WORK REQUIRED >> In the entries that follow, identify the line containing "marker(0.805 + col" and return it together with all later lines, exactly as they appear.

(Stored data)
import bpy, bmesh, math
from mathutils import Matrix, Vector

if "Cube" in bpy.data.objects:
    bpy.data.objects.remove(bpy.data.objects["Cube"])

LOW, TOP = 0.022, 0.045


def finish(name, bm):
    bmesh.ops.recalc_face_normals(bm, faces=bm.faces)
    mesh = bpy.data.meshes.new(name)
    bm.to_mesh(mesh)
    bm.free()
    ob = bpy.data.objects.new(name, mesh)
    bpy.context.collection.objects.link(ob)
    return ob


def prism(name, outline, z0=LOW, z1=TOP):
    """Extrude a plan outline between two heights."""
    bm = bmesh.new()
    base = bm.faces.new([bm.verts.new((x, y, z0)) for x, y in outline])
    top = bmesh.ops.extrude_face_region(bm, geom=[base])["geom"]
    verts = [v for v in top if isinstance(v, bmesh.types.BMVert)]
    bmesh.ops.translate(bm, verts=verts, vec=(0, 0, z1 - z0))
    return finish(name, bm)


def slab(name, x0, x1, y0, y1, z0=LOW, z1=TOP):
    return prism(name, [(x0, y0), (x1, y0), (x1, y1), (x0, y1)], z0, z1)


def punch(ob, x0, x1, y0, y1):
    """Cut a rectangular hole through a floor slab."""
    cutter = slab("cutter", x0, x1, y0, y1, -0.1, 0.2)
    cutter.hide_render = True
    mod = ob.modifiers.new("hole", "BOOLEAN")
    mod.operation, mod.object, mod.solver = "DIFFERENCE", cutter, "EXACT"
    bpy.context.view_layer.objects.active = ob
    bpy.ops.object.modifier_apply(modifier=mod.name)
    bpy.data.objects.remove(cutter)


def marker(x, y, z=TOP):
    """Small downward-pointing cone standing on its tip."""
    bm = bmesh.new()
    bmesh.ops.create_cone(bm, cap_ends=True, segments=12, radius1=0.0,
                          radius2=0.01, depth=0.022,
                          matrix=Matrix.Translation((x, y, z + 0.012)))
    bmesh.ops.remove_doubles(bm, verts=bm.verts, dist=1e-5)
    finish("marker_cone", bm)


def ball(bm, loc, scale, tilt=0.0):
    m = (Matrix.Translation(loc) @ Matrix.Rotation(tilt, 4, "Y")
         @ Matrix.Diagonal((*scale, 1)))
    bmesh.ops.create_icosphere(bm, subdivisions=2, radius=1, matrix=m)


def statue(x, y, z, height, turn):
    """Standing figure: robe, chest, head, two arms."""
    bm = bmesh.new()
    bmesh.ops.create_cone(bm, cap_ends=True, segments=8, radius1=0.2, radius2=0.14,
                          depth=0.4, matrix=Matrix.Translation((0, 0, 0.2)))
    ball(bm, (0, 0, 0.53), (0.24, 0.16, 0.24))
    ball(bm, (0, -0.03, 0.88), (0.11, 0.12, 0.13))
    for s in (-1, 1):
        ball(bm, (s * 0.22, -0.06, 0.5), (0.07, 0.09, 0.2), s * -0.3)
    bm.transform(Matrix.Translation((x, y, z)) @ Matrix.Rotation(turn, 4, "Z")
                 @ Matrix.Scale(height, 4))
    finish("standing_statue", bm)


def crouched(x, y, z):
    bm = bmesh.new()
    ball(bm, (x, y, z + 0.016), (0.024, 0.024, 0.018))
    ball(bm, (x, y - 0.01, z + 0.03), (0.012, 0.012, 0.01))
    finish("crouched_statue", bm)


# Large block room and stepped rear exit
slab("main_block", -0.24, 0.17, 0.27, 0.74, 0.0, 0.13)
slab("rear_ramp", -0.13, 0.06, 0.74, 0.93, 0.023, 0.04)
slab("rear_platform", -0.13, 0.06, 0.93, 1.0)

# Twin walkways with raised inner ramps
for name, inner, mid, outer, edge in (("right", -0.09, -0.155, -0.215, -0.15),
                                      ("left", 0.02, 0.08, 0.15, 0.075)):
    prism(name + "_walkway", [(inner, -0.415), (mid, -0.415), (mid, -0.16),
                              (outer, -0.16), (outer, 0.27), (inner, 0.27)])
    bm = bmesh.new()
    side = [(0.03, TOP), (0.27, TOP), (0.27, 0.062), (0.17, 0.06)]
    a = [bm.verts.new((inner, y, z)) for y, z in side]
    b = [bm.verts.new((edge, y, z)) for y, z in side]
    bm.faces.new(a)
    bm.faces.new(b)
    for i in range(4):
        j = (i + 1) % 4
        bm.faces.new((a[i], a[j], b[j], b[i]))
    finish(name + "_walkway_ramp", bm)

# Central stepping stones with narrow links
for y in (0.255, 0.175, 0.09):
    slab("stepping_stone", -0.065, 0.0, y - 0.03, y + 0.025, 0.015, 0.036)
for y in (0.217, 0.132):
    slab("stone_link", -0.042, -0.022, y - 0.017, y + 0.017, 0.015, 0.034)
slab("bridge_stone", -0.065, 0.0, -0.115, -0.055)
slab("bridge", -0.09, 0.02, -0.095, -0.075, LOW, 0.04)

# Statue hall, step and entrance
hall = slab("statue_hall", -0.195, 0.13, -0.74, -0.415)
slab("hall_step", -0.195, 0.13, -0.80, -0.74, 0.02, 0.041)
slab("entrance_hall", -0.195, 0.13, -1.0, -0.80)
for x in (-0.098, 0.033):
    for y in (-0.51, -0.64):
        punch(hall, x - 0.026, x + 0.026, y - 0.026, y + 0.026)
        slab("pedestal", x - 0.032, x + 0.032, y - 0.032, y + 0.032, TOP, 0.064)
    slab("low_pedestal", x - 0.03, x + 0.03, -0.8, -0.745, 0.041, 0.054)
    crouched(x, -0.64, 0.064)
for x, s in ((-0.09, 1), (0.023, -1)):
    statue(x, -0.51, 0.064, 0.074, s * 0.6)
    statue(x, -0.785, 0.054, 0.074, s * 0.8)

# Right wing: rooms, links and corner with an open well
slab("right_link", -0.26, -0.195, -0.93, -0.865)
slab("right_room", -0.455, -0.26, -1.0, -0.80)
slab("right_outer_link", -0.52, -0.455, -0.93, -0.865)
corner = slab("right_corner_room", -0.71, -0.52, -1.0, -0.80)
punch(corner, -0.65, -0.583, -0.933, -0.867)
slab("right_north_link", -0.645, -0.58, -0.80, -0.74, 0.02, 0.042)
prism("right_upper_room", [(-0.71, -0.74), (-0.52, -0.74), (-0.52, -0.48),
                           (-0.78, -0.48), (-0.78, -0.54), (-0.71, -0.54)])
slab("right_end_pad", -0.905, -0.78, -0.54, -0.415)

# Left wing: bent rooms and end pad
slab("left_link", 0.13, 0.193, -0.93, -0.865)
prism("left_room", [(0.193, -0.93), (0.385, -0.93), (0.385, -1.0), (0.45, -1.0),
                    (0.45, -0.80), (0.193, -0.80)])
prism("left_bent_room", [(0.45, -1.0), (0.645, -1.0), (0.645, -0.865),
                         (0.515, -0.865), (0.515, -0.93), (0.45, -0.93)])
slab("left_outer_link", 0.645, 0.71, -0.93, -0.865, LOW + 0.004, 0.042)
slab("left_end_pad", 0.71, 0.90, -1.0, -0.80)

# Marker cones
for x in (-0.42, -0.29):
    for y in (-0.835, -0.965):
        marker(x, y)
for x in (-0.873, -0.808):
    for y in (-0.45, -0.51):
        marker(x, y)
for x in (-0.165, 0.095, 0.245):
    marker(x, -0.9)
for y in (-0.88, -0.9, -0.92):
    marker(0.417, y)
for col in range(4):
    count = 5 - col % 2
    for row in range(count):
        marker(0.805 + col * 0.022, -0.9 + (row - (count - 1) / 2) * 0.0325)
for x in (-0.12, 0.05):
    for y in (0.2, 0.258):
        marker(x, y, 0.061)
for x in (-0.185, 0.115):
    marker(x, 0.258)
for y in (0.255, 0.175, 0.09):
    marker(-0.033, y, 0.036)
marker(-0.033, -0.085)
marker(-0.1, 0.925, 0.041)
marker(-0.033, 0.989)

ANSWER FOR THIS EXERCISE >>
        marker(0.805 + col * 0.022, -0.9 + (row - (count - 1) / 2) * 0.0325)
for x in (-0.12, 0.05):
    for y in (0.2, 0.258):
        marker(x, y, 0.061)
for x in (-0.185, 0.115):
    marker(x, 0.258)
for y in (0.255, 0.175, 0.09):
    marker(-0.033, y, 0.036)
marker(-0.033, -0.085)
marker(-0.1, 0.925, 0.041)
marker(-0.033, 0.989)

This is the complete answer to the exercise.